The Charlotte Woman's Club is the oldest civic organization in Charlotte. Organized in 1899 as the Study Club for Mothers, the group enlarged its membership and civic activities in 1902 and became the Charlotte Woman's Club. The Club joined the North Carolina Federation of Women's Clubs in 1903 and the General Federation of Women's Clubs in 1908. Incorporation occurred in 1920. The Club's former clubhouse on 1001 East Morehead Street, designed by noted Charlotte architect Charles C. Hook, was designated a Charlotte-Mecklenburg historic landmark in 1978. The Charlotte Woman's Club sold the clubhouse in 2008.
Our history has been Involved in numerous civic activities. The Club established the city's first kindergarten, staffed the bus and Southern Railway stations during both World Wars, and organized the YWCA, PTA, and Traveler's Aid in Charlotte.
With over 140 clubs throughout North Carolina, clubwomen have been dedicated to Community Improvement through Volunteer Service since 1902.
GFWC and GFWC-NC partners with organizations whose scope and mission align with our work. This allows us to magnify our impact as our sister clubs and federation members from around the world work in service with these organizations.
The Charlotte Woman's Club is open to women ages 21 and older. We are a diverse group of women committed to living the volunteer spirit and helping our community be a better place to live.
The General Federation of Women's Clubs (GFWC), is an international women’s organization dedicated to community improvement by enhancing the lives of others through volunteer service. Collectively, we are Living the Volunteer Spirit.

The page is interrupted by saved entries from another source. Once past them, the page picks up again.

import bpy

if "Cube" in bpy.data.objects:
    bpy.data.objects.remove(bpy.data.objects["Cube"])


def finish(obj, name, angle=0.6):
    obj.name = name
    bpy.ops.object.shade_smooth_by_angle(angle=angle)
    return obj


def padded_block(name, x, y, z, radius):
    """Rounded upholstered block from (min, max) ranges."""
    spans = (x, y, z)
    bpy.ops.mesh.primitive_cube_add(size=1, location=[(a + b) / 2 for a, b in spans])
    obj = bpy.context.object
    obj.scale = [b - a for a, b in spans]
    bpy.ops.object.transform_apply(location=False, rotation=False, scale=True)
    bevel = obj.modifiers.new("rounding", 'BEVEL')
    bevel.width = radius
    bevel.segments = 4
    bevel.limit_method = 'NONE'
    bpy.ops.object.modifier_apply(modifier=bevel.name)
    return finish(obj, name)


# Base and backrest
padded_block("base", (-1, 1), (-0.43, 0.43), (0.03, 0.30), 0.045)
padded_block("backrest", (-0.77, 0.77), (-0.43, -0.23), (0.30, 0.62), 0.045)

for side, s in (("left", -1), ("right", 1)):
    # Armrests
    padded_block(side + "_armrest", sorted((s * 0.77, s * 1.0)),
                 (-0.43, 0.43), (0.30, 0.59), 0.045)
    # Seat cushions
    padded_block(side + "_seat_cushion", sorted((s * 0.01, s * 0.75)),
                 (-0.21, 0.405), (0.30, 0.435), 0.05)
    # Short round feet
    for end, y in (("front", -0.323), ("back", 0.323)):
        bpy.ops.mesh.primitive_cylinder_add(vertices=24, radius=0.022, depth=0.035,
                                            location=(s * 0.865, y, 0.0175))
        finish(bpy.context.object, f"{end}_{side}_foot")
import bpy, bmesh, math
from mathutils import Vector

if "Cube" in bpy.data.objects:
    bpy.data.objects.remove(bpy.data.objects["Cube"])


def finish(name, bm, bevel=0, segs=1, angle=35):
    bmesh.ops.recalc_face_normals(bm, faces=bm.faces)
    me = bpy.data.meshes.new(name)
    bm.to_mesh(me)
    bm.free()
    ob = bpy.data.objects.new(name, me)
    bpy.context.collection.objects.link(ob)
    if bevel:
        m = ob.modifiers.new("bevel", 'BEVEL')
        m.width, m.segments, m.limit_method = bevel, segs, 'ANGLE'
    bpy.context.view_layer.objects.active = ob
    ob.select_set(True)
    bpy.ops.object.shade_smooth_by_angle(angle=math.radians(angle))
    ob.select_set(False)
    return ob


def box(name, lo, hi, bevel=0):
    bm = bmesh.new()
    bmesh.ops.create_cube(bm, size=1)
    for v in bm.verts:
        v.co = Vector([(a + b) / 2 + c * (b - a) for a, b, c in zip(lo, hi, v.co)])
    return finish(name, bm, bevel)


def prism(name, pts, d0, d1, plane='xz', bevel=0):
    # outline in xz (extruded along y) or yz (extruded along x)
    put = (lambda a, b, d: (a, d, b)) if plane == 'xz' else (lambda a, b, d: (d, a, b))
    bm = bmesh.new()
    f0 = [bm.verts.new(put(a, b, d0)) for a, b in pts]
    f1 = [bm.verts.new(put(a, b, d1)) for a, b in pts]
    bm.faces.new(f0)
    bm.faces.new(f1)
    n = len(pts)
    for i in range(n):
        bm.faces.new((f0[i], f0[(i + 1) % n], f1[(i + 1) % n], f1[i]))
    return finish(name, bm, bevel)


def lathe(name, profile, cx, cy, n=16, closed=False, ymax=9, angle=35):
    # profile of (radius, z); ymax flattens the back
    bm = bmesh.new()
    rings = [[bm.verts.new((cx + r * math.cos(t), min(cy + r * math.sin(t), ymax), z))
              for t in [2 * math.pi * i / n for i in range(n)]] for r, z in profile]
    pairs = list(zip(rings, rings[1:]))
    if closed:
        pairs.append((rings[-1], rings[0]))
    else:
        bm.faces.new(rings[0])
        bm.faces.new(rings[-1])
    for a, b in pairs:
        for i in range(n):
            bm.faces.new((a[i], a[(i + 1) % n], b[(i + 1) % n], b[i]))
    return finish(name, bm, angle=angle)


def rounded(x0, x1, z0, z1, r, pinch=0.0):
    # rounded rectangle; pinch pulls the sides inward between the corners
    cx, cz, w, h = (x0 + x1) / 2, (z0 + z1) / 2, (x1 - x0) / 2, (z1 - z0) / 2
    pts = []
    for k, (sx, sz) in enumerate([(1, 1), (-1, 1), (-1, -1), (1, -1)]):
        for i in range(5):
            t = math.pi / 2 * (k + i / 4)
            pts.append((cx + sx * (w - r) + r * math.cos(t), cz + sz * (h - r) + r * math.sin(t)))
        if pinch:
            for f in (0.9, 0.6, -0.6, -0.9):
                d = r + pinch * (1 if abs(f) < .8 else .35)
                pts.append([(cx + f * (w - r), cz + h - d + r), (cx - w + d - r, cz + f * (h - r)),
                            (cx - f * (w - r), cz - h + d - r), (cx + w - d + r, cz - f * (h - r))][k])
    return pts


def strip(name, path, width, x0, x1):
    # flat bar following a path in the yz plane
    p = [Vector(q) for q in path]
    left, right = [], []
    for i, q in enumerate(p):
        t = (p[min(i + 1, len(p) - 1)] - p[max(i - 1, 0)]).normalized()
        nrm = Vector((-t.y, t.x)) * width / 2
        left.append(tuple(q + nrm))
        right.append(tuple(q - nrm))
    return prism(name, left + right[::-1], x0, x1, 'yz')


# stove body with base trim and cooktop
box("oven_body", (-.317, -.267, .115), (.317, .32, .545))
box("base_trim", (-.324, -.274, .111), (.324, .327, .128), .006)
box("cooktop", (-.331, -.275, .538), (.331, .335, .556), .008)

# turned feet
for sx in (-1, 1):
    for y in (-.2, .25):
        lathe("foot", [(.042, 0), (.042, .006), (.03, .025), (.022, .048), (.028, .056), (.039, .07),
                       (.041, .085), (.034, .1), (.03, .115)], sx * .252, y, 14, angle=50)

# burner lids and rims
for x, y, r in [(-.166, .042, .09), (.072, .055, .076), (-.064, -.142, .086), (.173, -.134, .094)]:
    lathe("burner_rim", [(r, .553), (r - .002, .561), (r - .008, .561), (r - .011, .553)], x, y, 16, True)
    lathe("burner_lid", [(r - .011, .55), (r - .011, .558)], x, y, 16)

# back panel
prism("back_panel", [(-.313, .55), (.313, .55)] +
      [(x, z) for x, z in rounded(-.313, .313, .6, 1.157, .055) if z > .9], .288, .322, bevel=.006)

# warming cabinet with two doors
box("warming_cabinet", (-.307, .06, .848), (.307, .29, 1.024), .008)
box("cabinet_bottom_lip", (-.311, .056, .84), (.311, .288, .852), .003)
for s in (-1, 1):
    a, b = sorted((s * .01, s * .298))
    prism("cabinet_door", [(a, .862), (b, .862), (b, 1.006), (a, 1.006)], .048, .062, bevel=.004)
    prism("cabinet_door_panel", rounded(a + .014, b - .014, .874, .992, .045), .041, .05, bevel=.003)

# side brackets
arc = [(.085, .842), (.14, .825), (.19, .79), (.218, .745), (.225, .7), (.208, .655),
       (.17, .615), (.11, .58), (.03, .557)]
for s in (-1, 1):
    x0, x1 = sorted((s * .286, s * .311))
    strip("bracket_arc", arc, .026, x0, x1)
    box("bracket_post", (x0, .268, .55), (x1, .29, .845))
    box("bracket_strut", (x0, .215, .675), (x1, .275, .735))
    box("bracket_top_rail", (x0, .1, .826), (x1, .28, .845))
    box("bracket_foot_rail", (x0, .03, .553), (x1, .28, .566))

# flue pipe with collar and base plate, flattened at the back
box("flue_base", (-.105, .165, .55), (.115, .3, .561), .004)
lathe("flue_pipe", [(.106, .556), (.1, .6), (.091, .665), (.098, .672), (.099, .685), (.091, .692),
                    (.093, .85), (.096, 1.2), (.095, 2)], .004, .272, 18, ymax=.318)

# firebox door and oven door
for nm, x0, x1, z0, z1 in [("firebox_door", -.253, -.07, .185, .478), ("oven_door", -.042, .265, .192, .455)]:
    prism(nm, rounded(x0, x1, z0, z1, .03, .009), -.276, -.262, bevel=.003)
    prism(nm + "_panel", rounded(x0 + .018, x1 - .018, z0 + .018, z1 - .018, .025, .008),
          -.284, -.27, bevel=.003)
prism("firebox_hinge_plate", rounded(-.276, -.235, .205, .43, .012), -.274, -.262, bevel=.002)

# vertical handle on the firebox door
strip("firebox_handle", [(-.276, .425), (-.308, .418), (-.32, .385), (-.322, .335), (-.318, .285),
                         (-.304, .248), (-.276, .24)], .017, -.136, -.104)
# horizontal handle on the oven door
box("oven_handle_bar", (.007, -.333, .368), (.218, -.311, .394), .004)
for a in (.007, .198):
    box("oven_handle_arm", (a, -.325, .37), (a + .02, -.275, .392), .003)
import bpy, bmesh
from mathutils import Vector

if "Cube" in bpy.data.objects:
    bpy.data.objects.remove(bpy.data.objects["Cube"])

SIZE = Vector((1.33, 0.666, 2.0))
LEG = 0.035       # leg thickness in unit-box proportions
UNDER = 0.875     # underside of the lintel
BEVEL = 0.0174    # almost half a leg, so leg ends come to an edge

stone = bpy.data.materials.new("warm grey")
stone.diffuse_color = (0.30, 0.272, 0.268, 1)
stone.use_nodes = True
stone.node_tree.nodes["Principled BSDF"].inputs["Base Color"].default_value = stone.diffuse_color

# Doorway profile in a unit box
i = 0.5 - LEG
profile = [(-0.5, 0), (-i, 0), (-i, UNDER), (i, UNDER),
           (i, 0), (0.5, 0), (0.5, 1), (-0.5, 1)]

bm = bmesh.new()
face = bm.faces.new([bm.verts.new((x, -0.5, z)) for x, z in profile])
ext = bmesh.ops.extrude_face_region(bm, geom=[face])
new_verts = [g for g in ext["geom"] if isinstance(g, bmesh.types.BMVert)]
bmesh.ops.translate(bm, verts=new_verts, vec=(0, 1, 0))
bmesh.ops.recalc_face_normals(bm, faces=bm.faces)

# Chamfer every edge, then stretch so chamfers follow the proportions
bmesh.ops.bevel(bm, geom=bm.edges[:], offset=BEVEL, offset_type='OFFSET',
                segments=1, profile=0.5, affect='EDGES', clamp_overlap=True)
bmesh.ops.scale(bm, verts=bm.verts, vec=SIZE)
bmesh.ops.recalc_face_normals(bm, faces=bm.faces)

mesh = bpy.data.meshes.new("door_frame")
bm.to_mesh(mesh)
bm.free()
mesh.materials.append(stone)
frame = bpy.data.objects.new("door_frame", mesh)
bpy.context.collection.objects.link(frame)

Founded in 1890, GFWC’s roots can be traced back to 1868 when Jane Cunningham Croly, a professional journalist, attempted to attend a dinner at an all-male press club honoring British novelist Charles Dickens. Croly was denied admittance based upon her gender, and in response, formed a woman’s club—Sorosis. In celebration of Sorosis’ 21st anniversary in 1889, Jane Croly invited women’s clubs throughout the United States to pursue the cause of federation by attending a convention in New York City. On April 24, 1890, 63 clubs officially formed the General Federation of Women’s Club by ratifying the GFWC constitution.